REQUIREMENT — Set down exactly the first line of the entries and every line after it, through the line with "if x <= xb or".

ENTRIES PROVIDED —
Segment Open
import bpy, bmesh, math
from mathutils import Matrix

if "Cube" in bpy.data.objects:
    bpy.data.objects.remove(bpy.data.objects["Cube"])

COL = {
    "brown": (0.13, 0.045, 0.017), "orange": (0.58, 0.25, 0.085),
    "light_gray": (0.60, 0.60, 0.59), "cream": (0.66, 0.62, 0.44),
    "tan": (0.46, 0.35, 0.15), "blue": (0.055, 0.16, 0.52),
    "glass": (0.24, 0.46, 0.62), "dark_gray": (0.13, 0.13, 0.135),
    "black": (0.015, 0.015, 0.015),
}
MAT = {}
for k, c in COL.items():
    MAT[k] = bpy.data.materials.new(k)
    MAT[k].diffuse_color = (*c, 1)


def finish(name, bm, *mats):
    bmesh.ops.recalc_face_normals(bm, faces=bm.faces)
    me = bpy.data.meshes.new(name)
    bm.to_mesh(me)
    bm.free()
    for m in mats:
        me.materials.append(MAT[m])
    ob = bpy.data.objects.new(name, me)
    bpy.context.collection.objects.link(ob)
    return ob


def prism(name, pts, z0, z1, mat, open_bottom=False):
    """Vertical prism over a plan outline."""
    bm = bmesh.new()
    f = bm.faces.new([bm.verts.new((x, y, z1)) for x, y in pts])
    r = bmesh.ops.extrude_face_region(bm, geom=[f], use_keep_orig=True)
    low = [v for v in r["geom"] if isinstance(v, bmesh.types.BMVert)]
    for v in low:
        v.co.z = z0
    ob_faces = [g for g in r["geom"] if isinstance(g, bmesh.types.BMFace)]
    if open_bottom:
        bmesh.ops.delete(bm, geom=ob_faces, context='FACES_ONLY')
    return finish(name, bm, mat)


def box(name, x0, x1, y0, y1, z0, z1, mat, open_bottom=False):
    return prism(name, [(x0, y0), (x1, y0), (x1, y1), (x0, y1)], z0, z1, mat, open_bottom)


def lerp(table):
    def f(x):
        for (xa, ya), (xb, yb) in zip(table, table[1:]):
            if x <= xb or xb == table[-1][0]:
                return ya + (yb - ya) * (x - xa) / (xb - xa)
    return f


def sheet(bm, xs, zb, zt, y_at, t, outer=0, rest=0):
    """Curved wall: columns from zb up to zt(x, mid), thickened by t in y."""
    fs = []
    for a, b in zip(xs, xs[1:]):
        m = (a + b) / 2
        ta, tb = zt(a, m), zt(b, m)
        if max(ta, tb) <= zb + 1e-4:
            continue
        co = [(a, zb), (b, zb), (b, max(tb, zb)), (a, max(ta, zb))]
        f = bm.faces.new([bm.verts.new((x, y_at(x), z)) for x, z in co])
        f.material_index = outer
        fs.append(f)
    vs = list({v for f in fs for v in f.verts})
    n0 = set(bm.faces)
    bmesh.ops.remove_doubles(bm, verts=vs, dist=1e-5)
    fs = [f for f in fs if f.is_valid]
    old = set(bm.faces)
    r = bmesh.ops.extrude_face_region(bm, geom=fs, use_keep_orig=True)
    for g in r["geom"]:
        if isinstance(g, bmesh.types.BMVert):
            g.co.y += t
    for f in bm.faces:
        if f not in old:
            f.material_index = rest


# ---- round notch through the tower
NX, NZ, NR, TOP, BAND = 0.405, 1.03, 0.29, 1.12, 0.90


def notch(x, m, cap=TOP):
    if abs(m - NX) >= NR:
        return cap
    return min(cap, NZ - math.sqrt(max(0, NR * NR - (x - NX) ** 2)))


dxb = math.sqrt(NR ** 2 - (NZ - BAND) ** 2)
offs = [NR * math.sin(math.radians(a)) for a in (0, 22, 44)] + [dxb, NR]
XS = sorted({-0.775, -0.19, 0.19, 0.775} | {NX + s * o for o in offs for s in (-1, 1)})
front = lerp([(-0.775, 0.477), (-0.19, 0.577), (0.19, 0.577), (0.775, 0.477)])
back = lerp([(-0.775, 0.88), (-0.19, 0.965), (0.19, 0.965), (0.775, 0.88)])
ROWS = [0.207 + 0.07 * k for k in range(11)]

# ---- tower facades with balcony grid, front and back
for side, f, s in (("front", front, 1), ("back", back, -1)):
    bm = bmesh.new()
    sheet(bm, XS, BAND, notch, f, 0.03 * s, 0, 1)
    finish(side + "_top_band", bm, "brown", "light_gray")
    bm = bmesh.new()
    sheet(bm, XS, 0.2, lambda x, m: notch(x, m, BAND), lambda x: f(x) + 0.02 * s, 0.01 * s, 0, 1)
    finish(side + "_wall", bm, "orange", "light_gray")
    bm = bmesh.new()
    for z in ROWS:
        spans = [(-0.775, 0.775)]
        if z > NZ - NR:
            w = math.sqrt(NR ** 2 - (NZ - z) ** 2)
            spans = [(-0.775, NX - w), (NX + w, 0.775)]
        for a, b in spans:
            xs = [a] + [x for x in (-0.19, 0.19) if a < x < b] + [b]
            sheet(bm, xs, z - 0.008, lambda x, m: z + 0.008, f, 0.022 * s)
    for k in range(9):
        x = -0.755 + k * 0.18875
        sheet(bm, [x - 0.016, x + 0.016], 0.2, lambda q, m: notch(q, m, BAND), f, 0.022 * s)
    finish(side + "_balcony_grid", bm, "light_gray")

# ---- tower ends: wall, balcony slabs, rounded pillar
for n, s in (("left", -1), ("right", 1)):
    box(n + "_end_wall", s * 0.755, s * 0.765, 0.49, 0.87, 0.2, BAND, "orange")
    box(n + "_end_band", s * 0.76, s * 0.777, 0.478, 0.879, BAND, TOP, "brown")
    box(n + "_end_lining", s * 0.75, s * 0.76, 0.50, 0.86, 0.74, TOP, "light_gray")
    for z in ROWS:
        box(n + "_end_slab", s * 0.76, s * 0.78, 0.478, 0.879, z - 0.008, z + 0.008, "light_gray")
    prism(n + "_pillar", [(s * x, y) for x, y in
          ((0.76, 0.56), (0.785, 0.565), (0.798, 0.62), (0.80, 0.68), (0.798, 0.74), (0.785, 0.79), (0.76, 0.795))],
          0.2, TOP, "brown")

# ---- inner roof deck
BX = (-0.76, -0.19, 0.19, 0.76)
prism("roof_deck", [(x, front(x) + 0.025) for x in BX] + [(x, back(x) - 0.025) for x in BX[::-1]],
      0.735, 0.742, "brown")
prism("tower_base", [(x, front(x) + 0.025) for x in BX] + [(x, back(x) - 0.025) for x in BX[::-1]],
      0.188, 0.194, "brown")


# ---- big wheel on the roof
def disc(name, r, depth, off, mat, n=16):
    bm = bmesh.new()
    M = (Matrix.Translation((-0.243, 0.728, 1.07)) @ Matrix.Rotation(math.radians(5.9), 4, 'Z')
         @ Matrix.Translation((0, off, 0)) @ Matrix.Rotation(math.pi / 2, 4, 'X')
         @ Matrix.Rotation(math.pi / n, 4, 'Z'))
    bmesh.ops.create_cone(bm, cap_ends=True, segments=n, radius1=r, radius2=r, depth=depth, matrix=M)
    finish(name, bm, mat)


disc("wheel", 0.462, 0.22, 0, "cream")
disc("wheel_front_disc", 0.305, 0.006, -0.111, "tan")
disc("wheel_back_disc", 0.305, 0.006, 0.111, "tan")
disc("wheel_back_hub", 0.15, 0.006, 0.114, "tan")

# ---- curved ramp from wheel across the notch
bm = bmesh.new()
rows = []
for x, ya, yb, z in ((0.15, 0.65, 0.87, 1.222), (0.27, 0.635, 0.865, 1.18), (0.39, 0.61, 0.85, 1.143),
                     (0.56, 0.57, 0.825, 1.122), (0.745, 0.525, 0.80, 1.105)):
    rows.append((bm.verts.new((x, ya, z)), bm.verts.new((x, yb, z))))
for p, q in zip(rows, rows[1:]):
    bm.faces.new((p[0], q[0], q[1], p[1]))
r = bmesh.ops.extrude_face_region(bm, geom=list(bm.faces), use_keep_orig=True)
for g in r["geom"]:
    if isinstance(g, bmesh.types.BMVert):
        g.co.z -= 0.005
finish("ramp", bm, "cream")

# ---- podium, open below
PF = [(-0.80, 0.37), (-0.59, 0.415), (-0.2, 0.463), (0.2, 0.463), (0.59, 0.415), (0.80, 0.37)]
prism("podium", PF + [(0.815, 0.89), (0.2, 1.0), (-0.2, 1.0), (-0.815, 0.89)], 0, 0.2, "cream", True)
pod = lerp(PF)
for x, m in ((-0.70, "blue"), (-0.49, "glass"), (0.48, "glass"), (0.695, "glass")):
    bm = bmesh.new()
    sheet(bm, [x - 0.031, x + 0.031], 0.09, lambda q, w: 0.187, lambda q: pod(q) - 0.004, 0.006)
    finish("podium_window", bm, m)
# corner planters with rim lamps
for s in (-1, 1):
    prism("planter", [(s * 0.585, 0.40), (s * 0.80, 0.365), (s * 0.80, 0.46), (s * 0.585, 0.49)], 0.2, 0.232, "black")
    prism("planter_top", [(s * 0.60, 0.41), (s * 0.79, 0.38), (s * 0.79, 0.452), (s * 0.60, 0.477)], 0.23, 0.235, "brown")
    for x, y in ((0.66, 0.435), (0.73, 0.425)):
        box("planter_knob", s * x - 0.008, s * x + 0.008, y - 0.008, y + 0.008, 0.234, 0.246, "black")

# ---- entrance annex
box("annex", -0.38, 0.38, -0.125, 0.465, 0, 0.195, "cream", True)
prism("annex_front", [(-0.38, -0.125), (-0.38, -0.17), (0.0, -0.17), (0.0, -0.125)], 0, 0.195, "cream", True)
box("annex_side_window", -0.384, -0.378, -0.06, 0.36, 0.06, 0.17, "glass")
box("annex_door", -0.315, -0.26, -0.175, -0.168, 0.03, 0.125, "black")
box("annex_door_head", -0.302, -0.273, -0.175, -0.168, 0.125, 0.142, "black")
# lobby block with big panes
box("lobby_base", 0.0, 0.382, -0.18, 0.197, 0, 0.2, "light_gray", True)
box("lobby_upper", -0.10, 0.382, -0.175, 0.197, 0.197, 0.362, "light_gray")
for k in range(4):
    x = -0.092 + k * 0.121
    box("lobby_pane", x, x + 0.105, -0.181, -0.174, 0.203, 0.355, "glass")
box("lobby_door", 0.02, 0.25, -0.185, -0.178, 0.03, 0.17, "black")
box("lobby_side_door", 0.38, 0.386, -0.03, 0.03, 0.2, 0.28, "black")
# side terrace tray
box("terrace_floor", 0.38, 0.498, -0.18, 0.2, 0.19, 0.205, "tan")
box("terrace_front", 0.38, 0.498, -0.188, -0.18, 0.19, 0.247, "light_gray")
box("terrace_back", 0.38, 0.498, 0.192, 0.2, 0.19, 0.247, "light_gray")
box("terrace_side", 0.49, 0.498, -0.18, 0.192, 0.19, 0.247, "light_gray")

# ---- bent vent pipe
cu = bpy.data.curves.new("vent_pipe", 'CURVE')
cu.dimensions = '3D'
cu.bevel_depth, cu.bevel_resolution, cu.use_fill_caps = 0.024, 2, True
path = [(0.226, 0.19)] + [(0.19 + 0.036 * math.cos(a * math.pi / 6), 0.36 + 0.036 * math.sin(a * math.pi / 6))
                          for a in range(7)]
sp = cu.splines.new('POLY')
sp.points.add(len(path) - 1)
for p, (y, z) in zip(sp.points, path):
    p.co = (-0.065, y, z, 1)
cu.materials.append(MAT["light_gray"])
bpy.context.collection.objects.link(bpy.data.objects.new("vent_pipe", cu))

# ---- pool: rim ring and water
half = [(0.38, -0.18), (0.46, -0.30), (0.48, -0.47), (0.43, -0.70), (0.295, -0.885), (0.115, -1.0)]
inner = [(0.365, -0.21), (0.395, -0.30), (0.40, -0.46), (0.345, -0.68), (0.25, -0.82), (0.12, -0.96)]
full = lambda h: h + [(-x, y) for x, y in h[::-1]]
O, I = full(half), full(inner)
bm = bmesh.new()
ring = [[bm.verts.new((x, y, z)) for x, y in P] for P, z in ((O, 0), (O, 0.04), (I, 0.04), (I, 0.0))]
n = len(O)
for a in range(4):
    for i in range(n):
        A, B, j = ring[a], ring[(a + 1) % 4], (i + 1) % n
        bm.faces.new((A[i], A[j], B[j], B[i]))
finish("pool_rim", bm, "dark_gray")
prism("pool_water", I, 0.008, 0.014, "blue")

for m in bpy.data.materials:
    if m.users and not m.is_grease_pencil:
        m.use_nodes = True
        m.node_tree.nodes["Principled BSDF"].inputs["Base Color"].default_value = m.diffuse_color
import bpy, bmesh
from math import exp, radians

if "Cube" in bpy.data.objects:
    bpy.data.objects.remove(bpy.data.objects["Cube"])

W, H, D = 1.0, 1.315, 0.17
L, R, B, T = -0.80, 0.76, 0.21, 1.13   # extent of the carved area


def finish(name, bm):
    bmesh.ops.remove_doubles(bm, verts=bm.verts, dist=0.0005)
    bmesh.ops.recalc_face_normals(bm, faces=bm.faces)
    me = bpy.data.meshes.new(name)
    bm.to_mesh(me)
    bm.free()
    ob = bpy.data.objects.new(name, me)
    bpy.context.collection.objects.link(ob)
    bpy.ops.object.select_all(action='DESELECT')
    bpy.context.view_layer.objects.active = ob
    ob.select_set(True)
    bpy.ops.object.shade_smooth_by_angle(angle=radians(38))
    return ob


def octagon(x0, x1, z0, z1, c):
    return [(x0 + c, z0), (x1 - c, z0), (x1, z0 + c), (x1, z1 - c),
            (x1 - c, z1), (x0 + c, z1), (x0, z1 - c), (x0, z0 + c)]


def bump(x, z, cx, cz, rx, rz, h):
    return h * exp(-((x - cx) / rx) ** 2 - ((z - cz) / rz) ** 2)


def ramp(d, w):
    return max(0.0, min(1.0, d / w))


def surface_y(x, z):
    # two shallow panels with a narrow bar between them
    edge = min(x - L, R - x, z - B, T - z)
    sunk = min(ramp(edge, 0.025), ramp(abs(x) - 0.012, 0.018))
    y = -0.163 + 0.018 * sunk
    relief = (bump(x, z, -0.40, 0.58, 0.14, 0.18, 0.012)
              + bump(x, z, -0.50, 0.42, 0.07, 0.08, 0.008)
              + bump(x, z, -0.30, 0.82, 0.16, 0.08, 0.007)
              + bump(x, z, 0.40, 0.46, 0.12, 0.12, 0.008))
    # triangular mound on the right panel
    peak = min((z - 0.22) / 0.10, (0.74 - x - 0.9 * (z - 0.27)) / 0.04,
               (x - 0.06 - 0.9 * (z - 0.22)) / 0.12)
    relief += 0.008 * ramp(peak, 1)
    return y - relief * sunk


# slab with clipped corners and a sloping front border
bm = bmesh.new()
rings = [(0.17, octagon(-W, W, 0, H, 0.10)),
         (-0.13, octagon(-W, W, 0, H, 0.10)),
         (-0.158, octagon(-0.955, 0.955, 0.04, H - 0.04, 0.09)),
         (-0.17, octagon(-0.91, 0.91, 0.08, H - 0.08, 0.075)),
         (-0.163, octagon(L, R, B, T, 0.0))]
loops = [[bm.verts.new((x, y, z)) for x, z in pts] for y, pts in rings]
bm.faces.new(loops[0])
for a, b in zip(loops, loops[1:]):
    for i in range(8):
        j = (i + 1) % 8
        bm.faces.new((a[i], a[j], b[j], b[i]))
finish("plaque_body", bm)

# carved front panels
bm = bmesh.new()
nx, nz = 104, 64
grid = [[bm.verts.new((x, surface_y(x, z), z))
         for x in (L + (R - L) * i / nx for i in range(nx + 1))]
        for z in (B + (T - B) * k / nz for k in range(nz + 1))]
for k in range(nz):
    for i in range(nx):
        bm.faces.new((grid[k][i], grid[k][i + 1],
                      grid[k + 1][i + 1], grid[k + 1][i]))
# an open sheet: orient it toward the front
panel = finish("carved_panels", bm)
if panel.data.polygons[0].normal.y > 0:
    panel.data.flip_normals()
Segment Closed
ANSWER BOX —
import bpy, bmesh, math
from mathutils import Matrix

if "Cube" in bpy.data.objects:
    bpy.data.objects.remove(bpy.data.objects["Cube"])

COL = {
    "brown": (0.13, 0.045, 0.017), "orange": (0.58, 0.25, 0.085),
    "light_gray": (0.60, 0.60, 0.59), "cream": (0.66, 0.62, 0.44),
    "tan": (0.46, 0.35, 0.15), "blue": (0.055, 0.16, 0.52),
    "glass": (0.24, 0.46, 0.62), "dark_gray": (0.13, 0.13, 0.135),
    "black": (0.015, 0.015, 0.015),
}
MAT = {}
for k, c in COL.items():
    MAT[k] = bpy.data.materials.new(k)
    MAT[k].diffuse_color = (*c, 1)


def finish(name, bm, *mats):
    bmesh.ops.recalc_face_normals(bm, faces=bm.faces)
    me = bpy.data.meshes.new(name)
    bm.to_mesh(me)
    bm.free()
    for m in mats:
        me.materials.append(MAT[m])
    ob = bpy.data.objects.new(name, me)
    bpy.context.collection.objects.link(ob)
    return ob


def prism(name, pts, z0, z1, mat, open_bottom=False):
    """Vertical prism over a plan outline."""
    bm = bmesh.new()
    f = bm.faces.new([bm.verts.new((x, y, z1)) for x, y in pts])
    r = bmesh.ops.extrude_face_region(bm, geom=[f], use_keep_orig=True)
    low = [v for v in r["geom"] if isinstance(v, bmesh.types.BMVert)]
    for v in low:
        v.co.z = z0
    ob_faces = [g for g in r["geom"] if isinstance(g, bmesh.types.BMFace)]
    if open_bottom:
        bmesh.ops.delete(bm, geom=ob_faces, context='FACES_ONLY')
    return finish(name, bm, mat)


def box(name, x0, x1, y0, y1, z0, z1, mat, open_bottom=False):
    return prism(name, [(x0, y0), (x1, y0), (x1, y1), (x0, y1)], z0, z1, mat, open_bottom)


def lerp(table):
    def f(x):
        for (xa, ya), (xb, yb) in zip(table, table[1:]):
            if x <= xb or xb == table[-1][0]:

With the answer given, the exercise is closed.